• Activity
Nothing outside the stretch is wanted. Repeat exactly the lines of the listing below from the one that contains "bpy.ops.mesh.primitive_cube_add(size=1)" through the one that contains "ob.data.materials.append(mat)", both ends included.

• Material to process
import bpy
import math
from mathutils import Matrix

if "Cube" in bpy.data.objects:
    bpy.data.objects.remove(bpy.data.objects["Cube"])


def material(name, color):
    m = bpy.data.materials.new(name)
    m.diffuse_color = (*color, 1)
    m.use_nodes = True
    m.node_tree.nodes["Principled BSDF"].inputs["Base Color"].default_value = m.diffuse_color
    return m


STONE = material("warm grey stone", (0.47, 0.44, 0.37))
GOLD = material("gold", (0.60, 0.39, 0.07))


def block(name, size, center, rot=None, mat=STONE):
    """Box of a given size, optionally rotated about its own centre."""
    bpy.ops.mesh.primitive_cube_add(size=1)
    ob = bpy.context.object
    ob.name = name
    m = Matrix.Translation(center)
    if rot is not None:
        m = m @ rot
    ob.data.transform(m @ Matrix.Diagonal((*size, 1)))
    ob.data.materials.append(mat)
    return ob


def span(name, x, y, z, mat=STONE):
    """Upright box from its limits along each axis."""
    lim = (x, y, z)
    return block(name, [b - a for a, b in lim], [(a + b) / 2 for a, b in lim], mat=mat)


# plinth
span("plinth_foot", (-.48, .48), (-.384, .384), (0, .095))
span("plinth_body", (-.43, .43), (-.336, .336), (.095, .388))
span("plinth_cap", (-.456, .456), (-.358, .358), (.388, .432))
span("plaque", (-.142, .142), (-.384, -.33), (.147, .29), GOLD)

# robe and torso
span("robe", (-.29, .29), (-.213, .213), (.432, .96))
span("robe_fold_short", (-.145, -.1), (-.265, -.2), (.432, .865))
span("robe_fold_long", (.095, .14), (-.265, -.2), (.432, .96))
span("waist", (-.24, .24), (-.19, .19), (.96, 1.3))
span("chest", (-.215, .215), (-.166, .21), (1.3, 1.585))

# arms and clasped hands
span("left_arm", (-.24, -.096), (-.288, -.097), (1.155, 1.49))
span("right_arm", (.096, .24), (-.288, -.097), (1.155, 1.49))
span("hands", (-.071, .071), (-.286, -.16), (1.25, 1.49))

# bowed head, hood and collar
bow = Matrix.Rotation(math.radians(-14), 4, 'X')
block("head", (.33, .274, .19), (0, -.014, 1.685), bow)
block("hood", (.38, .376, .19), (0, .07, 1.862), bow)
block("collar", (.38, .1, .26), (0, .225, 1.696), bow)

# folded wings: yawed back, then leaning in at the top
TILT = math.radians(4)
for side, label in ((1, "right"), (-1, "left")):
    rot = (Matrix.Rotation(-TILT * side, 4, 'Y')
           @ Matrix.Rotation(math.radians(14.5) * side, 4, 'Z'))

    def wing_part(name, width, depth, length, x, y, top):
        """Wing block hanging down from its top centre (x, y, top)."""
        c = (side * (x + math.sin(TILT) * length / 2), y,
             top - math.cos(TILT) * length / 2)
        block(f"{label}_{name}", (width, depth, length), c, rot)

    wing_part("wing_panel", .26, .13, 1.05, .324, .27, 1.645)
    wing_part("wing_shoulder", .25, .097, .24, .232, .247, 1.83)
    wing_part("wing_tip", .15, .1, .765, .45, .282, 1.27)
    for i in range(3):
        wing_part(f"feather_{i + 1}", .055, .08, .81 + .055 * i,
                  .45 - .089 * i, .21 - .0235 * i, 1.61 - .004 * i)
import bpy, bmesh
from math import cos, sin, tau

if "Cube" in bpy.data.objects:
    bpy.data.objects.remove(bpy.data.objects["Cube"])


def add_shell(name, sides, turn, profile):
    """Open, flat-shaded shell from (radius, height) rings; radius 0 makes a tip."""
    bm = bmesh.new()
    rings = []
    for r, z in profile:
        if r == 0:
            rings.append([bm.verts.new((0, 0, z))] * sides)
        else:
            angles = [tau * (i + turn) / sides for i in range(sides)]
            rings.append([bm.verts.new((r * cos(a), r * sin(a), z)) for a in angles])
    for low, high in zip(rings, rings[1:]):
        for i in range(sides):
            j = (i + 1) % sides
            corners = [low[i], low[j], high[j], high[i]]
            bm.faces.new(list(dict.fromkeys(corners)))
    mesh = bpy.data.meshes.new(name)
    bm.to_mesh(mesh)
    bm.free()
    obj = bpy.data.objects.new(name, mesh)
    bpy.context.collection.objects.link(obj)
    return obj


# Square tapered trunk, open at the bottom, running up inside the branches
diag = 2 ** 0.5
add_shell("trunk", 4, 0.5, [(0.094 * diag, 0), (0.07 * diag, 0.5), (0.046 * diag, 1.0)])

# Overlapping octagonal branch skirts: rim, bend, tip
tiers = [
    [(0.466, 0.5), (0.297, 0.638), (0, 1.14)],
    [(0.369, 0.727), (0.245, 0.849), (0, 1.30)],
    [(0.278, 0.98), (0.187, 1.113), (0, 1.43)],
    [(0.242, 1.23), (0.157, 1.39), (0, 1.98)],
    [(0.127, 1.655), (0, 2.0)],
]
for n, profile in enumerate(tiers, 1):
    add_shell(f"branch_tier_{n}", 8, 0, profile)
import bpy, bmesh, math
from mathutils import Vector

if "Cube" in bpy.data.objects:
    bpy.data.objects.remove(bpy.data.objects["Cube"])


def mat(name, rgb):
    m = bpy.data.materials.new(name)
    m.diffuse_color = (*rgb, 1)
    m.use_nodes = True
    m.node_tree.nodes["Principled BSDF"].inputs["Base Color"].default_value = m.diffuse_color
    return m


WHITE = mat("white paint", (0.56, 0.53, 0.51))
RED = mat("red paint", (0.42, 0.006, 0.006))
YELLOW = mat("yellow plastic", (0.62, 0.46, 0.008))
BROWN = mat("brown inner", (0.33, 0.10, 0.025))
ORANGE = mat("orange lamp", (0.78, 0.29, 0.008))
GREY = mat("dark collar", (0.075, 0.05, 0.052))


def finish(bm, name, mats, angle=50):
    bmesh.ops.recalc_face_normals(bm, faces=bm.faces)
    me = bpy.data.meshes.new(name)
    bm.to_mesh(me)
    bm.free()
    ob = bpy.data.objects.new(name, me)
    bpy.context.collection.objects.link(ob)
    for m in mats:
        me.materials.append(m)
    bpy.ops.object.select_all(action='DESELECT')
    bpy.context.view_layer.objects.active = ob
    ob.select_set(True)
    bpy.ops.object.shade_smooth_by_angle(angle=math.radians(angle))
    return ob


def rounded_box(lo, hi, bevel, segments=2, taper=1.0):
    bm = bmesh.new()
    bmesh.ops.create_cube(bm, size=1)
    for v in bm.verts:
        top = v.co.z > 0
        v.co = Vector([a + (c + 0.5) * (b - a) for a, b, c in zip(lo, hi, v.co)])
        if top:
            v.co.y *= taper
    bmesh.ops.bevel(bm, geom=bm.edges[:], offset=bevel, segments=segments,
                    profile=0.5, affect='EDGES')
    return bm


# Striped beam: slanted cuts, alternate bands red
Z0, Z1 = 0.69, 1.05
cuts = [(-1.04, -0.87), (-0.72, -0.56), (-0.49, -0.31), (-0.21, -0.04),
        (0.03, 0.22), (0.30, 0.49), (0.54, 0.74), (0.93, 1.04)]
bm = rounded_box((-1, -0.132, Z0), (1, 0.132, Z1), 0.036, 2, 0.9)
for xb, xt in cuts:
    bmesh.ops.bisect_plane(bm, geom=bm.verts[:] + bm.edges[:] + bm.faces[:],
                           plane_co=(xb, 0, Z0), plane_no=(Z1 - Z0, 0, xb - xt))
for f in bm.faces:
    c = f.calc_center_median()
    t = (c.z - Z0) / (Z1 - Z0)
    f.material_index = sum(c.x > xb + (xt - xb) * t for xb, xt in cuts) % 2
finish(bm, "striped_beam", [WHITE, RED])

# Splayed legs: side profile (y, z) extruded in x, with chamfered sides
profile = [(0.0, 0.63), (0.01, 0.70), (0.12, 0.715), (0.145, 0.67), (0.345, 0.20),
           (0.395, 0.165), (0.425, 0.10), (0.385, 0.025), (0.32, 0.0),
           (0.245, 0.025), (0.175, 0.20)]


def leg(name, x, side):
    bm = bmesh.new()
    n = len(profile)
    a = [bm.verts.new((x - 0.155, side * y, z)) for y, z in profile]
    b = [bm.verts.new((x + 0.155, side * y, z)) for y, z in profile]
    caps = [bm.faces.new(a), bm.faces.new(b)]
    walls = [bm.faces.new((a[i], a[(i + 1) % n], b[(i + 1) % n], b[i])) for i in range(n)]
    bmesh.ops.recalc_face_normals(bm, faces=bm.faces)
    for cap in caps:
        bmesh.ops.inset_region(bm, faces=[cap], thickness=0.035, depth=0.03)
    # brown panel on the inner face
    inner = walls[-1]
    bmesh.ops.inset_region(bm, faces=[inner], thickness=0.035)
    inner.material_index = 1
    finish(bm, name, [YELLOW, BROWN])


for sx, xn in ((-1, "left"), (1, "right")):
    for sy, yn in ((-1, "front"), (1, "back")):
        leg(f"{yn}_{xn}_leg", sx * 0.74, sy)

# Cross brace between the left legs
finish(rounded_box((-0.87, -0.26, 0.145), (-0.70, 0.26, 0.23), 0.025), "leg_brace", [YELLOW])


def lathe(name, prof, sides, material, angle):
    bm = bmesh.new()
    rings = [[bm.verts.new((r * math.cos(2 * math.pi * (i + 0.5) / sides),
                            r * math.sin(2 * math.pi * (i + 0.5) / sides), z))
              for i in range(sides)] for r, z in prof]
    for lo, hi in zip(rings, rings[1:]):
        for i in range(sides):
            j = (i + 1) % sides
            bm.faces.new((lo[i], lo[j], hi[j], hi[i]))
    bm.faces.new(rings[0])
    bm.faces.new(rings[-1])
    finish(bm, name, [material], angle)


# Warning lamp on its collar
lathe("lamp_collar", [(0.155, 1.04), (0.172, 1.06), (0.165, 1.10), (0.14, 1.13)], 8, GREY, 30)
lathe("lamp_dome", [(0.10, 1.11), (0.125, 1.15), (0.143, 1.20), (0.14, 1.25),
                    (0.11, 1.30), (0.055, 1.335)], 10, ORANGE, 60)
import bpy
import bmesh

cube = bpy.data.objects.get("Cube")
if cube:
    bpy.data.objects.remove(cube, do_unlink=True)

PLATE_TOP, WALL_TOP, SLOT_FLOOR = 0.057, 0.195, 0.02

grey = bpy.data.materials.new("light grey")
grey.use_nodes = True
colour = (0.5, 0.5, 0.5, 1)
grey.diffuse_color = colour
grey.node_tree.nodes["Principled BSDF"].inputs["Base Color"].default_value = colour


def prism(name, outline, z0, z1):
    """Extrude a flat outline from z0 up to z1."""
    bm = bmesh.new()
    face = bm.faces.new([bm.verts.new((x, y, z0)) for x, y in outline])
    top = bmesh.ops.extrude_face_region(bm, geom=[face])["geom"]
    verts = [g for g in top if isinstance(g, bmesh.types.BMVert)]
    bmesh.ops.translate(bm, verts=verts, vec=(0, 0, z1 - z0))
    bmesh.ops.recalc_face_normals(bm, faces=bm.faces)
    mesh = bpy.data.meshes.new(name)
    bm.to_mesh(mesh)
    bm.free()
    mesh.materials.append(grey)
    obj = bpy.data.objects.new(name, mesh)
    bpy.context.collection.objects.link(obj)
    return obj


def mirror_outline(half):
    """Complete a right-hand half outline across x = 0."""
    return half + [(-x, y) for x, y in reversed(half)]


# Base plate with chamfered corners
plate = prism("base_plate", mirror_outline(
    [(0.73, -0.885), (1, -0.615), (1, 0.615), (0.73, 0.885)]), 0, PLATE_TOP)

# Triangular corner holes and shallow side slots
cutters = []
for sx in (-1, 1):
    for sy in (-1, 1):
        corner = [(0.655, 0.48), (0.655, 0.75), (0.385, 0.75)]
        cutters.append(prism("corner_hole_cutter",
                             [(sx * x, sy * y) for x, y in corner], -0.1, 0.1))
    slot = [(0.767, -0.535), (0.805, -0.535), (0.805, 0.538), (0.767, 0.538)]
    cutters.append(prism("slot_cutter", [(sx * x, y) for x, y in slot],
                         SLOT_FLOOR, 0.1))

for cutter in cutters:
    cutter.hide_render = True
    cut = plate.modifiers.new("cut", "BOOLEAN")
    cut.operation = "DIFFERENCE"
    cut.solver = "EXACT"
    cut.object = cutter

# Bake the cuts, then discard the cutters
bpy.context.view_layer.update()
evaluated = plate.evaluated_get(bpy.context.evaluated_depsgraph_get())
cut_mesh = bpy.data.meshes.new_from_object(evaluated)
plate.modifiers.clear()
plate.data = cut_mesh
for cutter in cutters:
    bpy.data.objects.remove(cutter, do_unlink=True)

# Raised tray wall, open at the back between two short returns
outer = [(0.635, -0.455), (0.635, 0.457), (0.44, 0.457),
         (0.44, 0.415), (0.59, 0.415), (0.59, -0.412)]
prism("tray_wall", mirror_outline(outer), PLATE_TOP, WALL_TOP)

• Exercise response
    bpy.ops.mesh.primitive_cube_add(size=1)
    ob = bpy.context.object
    ob.name = name
    m = Matrix.Translation(center)
    if rot is not None:
        m = m @ rot
    ob.data.transform(m @ Matrix.Diagonal((*size, 1)))
    ob.data.materials.append(mat)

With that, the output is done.